Napoleon and Boxer’s relationship is very unhealthy. Boxer is a very strong and powerful horse which Napoleon takes full use of. After the expulsion of Mr Jones, the pigs took full control of the farm. They made it clear that all animals are equal and were making efforts to get Animalism across to each animal. In fact, they wrote the Seven Commandments on the side of the barn. The first being ‘Whatever goes upon four legs, or has wings, is a friend.’ This is ironic due to the fact that Napoleon treats Boxer quite the opposite. The farm is in need of a windmill and requires the help of the animals. Due to Boxer’s great amount of strength, Napoleon encourages him to work the hardest. Boxer would be working on the windmill everyday as he believed it would benefit each animal. The reality was that Napoleon would overwork Boxer, with no care for his well-being, and still be the only one benefitting. Orwell uses this relationship to highlight the theme of exploitation. It shows how Napoleon uses Boxer’s innocence to make him do the majority of the work. It is very similar to how the rich would exploit the proletariat.
Boxer’s naivety and innocence is something that Napoleon thrives on. His lack of understanding leads him to believe that Napoleon is a trustful and loyal leader wanting nothing but the best for the animals. This is evident when he adopts a new mantra, ‘Comrade Napoleon is always right.’ This tells the reader that Boxer is absolutely clueless and has no idea what is actually going on. The phrase ‘always right’ shows the total confidence Boxer has in Napoleon and doesn’t doubt him for a second. Boxer has no problem in spreading Napoleon’s word to others, but Napoleon doesn’t care about Boxer’s loyalty and continues to overwork him. Due to his lack of knowledge, Boxer is unaware of the distorted truth being told to him and believes every word of it. This is how Napoleon brainwashes Boxer which ultimately causes Boxer to admire Napoleon.

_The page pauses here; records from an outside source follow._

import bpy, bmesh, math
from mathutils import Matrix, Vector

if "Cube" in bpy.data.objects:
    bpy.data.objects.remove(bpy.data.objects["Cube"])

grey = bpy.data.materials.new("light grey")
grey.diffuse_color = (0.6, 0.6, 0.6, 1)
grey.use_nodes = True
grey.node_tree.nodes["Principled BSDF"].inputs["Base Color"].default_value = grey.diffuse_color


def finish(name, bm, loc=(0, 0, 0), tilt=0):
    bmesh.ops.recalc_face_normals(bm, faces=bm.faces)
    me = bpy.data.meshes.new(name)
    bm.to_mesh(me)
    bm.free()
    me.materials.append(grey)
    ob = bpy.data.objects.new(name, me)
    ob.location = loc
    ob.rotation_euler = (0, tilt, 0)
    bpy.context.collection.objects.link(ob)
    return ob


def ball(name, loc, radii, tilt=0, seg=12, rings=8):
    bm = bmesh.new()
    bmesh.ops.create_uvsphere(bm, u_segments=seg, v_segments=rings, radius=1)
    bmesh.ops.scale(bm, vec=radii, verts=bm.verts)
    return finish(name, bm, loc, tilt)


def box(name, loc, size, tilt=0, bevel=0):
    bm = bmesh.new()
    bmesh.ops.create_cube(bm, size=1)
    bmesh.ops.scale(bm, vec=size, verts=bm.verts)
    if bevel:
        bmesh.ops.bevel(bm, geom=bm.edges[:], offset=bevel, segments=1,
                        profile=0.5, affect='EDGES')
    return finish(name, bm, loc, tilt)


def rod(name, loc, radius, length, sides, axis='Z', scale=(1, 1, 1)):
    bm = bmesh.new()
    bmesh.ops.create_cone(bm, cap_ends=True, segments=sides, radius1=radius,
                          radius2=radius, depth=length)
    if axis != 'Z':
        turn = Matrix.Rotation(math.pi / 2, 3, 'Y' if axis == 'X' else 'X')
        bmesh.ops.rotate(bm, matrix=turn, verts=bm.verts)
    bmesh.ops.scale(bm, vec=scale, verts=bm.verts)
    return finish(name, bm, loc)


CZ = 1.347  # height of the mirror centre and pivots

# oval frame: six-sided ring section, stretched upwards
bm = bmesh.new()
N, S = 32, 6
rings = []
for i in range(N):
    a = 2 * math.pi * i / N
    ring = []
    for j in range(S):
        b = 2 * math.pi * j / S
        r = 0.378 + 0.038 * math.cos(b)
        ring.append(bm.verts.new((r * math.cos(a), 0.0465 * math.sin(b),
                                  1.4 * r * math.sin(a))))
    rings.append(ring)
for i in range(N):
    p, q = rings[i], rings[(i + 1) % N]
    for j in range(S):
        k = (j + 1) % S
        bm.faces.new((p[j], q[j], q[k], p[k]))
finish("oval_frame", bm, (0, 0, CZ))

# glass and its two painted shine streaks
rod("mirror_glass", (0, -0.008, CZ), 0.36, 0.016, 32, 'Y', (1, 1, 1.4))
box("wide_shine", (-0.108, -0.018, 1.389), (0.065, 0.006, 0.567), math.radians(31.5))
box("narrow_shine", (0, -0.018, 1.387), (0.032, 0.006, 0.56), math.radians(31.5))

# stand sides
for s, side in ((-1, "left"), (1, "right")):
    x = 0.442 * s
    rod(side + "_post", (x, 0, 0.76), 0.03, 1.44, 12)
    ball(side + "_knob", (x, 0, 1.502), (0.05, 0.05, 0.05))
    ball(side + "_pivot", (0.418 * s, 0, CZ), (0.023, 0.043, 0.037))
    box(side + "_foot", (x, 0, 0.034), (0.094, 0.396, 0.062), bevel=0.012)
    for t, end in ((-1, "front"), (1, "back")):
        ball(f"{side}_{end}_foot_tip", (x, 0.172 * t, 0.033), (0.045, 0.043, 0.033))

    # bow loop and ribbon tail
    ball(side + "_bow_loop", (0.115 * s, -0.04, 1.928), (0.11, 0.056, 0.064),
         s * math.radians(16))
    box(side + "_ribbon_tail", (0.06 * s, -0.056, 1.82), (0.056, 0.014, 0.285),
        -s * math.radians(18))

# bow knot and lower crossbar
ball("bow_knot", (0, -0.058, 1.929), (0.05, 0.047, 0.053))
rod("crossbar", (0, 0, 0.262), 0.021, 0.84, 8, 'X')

A final reason as to why this relationship is negative, is how after everything Boxer did for the farm, he is then sent away. Boxer worked endlessly everyday until eventually his body couldn’t handle anymore. Napoleon said that he would send Boxer to the vet and arranged a van to pick him up. As he was leaving, Benjamin (an old donkey), read the name on the van. It read ‘Horse Slaughterer,’ Boxer was being sent to his death. Unfortunately the animals were unable to save him so he was boiled into glue. Boxer was Napoleon’s most loyal companion and was paid back by death. To make it worse Napoleon used his death as a way to get money for whiskey. This is ironic when a commandment, which was previously broken, was, ‘No animal shall drink Alcohol.’ This proves that Napoleon had absolutely no care for Boxer, or any animal, and would rather drink alcohol than save someone’s life.

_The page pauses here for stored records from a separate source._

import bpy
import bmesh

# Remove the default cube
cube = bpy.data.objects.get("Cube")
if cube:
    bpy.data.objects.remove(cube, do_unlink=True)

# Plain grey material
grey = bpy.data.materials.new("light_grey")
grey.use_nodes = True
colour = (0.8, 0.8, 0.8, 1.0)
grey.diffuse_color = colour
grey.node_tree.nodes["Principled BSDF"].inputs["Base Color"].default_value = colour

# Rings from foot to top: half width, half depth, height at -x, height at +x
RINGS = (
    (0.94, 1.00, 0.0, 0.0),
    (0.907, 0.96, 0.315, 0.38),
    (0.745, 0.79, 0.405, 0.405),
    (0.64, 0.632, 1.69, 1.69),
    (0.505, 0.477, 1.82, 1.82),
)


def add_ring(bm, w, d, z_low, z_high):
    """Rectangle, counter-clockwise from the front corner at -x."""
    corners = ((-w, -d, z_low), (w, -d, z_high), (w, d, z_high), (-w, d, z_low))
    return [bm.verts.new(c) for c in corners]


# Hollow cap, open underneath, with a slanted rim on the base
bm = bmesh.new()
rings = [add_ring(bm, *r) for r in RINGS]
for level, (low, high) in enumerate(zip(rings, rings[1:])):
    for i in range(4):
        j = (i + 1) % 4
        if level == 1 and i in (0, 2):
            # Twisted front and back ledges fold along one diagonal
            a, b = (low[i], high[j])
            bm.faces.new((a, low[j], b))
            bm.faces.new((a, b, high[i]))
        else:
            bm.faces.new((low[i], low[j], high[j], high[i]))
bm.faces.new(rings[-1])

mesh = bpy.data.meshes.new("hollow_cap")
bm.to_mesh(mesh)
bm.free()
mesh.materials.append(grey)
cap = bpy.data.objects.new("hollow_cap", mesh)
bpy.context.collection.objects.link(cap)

Napoleon and Boxer shared a very negative relationship. Napoleon would take full advantage of Boxer’s strength and naivety, while Boxer would have every faith in Napoleon’s leadership ability and his intent with the farm. The fact that Boxer is so clueless allows Napoleon to walk all over him. If only Boxer knew that he had the strength to overthrow Napoleon.